Evaluation of novel bitter cassava film for equilibrium modified atmosphere packaging of cherry tomatoes
Tumwesigye, Kashub Steven
Sousa-Gallaghera, Maria Jose
Food Packaging and Shelf Life Journal
Equilibrium modified atmosphere packaging (EMAP) technology offers the possibility to maintain produce postharvest quality and extend its shelf-life. However, EMAP stability depends on well-tuned packaging design parameters to match environmental conditions. This study defined the design requirements of a biobased film EMAP that can preserve the quality and prolong the shelf-life of fresh cherry tomatoes under recommended and simulated abuse supply chain conditions. Optimum EMAP was evaluated based on headspace gas composition at 10–20 °C, 75–95% RH and verified by determining quality changes of packed cherry tomatoes in using a continuous or micro-perforated (0.27 μm) bio-based intact bitter cassava (IBC) film. This was compared with a non-bio-based polymer film (oriented polypropylene, OPP). The IBC film attained equilibrium O2 (2–3%) after 180 h at 10 °C, with 0 and 1 perforation, for 75 and 95% RH while OPP film maintained a downward O2 fall. Continuous and micro-perforated IBC film did not show any major differences in equilibrium headspace O2, thus perforation can be neglected. Based on desirability optimisation results, biobased IBC film demonstrated a better optimized EMAP system in attaining recommended gas and stretching cherry tomato shelf-life as compared to non-biobased (OPP) film. The application of bio-based IBC film offers new possibilities in packaging fresh produce under an equilibrium modified atmosphere without compromising its quality.

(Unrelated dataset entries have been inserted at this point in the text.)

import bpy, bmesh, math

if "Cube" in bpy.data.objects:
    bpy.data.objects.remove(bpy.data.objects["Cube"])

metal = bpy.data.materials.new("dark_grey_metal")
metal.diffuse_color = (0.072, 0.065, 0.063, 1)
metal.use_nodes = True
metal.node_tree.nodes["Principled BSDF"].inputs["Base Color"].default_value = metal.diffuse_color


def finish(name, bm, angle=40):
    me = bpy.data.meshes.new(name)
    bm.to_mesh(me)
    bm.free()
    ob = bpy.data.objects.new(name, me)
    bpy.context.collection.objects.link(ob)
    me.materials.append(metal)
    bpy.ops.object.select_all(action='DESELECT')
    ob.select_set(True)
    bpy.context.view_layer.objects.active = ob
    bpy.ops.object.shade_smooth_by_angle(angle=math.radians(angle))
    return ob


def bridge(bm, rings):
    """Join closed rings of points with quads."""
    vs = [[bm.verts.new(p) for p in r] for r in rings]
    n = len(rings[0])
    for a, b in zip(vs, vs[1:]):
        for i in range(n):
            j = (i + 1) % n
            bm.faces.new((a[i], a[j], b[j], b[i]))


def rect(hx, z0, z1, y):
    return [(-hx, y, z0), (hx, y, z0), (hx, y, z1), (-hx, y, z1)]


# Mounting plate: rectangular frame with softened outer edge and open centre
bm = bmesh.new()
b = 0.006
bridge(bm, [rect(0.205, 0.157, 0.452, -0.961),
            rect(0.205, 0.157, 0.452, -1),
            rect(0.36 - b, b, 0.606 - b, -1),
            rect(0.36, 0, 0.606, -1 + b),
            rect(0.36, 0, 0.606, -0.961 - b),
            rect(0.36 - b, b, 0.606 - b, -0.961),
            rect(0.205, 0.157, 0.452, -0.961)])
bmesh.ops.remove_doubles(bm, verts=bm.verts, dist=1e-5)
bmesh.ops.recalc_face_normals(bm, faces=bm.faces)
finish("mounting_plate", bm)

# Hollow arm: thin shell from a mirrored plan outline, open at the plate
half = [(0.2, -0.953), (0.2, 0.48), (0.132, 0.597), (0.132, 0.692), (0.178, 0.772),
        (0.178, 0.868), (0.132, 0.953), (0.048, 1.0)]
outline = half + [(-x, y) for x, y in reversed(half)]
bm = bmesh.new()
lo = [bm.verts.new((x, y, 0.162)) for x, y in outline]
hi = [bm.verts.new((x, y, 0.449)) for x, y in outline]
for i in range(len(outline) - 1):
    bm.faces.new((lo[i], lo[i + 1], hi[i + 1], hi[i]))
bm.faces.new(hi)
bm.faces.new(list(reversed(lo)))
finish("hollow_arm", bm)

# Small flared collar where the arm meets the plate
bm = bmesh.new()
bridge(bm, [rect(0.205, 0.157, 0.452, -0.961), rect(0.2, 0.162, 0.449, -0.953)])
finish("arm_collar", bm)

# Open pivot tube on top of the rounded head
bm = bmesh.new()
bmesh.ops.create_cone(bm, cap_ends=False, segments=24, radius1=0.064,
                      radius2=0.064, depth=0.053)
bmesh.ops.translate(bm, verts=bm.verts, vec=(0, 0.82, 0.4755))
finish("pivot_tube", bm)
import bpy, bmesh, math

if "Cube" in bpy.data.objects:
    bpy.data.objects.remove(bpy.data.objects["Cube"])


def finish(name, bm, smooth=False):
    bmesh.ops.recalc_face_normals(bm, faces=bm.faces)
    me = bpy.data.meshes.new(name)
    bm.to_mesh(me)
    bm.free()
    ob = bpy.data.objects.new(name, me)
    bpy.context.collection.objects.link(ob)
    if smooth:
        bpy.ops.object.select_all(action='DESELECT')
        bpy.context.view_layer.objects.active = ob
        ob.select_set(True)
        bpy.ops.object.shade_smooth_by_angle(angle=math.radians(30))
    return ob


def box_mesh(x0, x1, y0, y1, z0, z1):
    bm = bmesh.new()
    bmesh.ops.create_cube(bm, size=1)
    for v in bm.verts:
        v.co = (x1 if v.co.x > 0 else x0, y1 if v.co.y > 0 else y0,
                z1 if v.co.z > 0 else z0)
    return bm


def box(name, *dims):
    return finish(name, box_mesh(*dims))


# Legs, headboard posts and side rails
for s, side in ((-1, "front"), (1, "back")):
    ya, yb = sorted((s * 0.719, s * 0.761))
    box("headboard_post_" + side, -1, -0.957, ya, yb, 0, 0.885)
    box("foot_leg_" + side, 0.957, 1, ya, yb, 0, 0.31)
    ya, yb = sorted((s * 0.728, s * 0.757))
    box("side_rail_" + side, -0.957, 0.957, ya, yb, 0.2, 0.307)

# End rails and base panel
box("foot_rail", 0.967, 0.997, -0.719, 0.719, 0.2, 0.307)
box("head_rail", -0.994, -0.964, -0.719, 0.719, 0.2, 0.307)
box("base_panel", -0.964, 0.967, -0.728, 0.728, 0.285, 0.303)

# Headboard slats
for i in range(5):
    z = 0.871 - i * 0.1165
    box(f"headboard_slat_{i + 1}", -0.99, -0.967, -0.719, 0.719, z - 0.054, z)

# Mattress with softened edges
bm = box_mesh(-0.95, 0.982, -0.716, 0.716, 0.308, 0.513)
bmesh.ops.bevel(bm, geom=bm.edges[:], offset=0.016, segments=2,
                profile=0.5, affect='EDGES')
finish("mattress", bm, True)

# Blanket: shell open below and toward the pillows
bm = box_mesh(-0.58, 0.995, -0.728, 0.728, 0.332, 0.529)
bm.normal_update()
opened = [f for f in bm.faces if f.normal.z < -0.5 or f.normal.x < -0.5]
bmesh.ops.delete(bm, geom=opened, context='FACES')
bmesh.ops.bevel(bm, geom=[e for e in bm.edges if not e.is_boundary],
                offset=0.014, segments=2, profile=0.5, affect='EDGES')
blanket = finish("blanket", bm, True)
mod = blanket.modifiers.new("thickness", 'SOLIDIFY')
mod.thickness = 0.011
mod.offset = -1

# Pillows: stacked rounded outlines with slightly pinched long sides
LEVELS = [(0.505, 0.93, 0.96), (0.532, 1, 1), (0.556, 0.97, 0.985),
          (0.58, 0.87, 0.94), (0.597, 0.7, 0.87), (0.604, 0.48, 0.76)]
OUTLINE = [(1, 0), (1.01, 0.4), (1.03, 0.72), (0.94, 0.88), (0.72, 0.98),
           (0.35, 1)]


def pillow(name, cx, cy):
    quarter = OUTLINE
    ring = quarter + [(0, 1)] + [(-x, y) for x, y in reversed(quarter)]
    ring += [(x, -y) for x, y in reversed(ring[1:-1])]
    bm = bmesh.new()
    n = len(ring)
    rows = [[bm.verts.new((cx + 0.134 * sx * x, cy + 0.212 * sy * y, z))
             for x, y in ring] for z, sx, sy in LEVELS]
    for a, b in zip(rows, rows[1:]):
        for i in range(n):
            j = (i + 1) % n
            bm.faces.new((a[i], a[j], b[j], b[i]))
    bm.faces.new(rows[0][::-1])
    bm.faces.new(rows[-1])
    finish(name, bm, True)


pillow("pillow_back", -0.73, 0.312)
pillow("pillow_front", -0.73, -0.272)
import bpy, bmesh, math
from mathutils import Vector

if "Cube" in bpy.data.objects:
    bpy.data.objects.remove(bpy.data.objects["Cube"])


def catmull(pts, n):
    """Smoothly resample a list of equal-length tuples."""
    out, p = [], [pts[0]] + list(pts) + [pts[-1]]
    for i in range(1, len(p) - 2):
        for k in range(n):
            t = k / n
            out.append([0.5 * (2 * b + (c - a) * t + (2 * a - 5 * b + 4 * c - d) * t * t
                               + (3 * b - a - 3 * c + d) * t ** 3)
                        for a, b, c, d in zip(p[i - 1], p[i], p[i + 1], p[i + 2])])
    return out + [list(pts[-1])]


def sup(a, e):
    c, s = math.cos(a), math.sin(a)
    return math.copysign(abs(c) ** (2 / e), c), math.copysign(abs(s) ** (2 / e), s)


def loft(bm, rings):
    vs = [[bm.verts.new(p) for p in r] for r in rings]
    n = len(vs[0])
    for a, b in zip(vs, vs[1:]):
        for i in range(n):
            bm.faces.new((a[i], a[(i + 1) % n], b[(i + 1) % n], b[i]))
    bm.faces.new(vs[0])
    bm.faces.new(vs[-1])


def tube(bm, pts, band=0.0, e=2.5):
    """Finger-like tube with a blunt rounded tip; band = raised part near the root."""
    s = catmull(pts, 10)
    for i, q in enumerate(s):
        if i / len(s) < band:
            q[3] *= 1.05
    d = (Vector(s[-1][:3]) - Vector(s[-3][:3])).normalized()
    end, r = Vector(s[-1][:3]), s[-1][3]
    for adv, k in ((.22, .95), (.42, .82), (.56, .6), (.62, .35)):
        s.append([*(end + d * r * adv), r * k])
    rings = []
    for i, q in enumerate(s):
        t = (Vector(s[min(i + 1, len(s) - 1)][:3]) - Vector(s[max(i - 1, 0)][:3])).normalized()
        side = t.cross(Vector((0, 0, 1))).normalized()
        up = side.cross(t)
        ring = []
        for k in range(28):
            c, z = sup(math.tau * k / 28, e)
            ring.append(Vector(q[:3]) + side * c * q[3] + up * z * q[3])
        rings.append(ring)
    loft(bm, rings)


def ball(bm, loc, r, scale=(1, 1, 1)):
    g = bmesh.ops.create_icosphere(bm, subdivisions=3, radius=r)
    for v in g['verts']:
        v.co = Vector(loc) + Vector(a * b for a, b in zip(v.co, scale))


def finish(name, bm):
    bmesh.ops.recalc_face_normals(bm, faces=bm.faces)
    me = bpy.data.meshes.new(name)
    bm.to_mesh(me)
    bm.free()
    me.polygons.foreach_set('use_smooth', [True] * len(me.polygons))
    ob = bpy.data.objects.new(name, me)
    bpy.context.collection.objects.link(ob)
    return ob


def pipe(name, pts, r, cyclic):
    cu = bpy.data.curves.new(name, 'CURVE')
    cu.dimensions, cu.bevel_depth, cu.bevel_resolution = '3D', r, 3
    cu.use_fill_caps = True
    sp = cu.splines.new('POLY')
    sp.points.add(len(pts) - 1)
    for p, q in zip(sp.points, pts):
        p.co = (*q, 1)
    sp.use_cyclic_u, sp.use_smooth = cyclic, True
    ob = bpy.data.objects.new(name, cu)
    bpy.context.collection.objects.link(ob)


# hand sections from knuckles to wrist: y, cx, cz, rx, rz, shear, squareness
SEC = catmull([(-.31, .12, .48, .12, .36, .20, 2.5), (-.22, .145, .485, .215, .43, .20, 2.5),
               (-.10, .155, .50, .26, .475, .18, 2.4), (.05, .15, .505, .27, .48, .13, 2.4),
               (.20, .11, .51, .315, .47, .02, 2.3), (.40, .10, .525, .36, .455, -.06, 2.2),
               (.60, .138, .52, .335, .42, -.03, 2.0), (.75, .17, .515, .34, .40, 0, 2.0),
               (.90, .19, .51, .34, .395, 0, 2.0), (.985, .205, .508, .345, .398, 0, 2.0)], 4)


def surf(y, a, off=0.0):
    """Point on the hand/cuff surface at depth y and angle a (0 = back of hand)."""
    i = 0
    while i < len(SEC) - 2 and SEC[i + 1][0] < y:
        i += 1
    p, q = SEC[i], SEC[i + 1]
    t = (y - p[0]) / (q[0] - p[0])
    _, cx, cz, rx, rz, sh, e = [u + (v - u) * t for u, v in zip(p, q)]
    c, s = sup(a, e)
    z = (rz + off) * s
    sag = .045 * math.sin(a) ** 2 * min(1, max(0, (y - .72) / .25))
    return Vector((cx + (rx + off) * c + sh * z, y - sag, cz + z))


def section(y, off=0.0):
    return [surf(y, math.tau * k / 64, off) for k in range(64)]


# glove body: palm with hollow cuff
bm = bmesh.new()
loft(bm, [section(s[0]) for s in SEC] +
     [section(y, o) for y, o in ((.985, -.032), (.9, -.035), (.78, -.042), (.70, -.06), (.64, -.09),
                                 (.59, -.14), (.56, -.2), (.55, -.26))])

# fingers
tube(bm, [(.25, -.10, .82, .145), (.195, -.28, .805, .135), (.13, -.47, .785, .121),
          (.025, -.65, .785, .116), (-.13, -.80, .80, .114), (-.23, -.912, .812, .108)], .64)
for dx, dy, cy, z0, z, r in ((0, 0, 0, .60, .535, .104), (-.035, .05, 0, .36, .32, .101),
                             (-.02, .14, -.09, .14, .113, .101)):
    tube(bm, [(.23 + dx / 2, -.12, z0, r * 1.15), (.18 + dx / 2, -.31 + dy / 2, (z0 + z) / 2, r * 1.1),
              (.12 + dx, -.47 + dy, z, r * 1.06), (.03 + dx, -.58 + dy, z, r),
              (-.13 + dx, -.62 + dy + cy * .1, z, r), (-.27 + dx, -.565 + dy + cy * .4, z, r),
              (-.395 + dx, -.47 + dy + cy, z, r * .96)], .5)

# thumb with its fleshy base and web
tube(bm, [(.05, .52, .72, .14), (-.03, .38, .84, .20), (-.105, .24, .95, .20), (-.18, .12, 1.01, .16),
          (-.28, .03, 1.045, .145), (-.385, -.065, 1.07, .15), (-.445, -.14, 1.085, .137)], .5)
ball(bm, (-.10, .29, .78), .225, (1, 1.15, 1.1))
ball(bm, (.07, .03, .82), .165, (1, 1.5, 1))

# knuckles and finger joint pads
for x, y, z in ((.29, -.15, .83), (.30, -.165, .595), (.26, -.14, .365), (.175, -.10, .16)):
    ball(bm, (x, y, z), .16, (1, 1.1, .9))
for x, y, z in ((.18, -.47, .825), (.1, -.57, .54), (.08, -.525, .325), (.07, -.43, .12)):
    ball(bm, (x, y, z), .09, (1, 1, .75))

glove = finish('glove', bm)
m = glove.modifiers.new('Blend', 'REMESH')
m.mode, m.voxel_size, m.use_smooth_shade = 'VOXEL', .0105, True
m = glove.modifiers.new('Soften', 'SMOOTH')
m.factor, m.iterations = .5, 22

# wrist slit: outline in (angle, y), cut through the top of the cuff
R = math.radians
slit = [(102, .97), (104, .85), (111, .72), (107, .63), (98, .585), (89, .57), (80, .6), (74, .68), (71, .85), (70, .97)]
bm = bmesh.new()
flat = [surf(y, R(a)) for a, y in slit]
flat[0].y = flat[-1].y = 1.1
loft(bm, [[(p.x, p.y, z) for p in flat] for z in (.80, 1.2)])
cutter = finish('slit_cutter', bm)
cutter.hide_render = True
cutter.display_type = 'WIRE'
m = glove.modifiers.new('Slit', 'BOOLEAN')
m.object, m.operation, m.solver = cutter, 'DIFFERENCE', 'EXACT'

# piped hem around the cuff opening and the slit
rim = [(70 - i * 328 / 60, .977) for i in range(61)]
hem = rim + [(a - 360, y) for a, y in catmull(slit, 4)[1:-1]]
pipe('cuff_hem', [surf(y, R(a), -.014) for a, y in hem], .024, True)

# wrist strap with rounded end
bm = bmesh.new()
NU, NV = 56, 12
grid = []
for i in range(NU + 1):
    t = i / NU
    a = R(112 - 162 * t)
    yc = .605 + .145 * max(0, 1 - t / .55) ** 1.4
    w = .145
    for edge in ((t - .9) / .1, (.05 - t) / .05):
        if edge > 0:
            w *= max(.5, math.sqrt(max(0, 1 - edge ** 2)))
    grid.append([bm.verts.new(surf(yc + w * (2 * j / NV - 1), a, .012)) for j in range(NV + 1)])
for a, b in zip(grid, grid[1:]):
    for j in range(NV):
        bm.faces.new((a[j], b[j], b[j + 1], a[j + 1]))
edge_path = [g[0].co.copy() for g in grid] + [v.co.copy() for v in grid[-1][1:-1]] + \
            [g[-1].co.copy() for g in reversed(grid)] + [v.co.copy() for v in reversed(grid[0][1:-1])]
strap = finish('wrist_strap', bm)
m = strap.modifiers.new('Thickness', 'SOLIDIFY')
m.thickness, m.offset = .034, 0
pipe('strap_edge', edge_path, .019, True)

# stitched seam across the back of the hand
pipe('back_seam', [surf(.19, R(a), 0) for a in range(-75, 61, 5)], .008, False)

This is a research article on Equilibrium modified atmosphere packaging (EMAP) technology that offers the possibility to maintain produce postharvest quality and extend its shelf-life.
Biobased material , Gas composition
Tumwesigye Kashub Steven. et al. Evaluation of novel bitter cassava film for equilibrium modified atmosphere packaging of cherry tomatoes. Food Packaging and Shelf Life 13 (2017) 1–14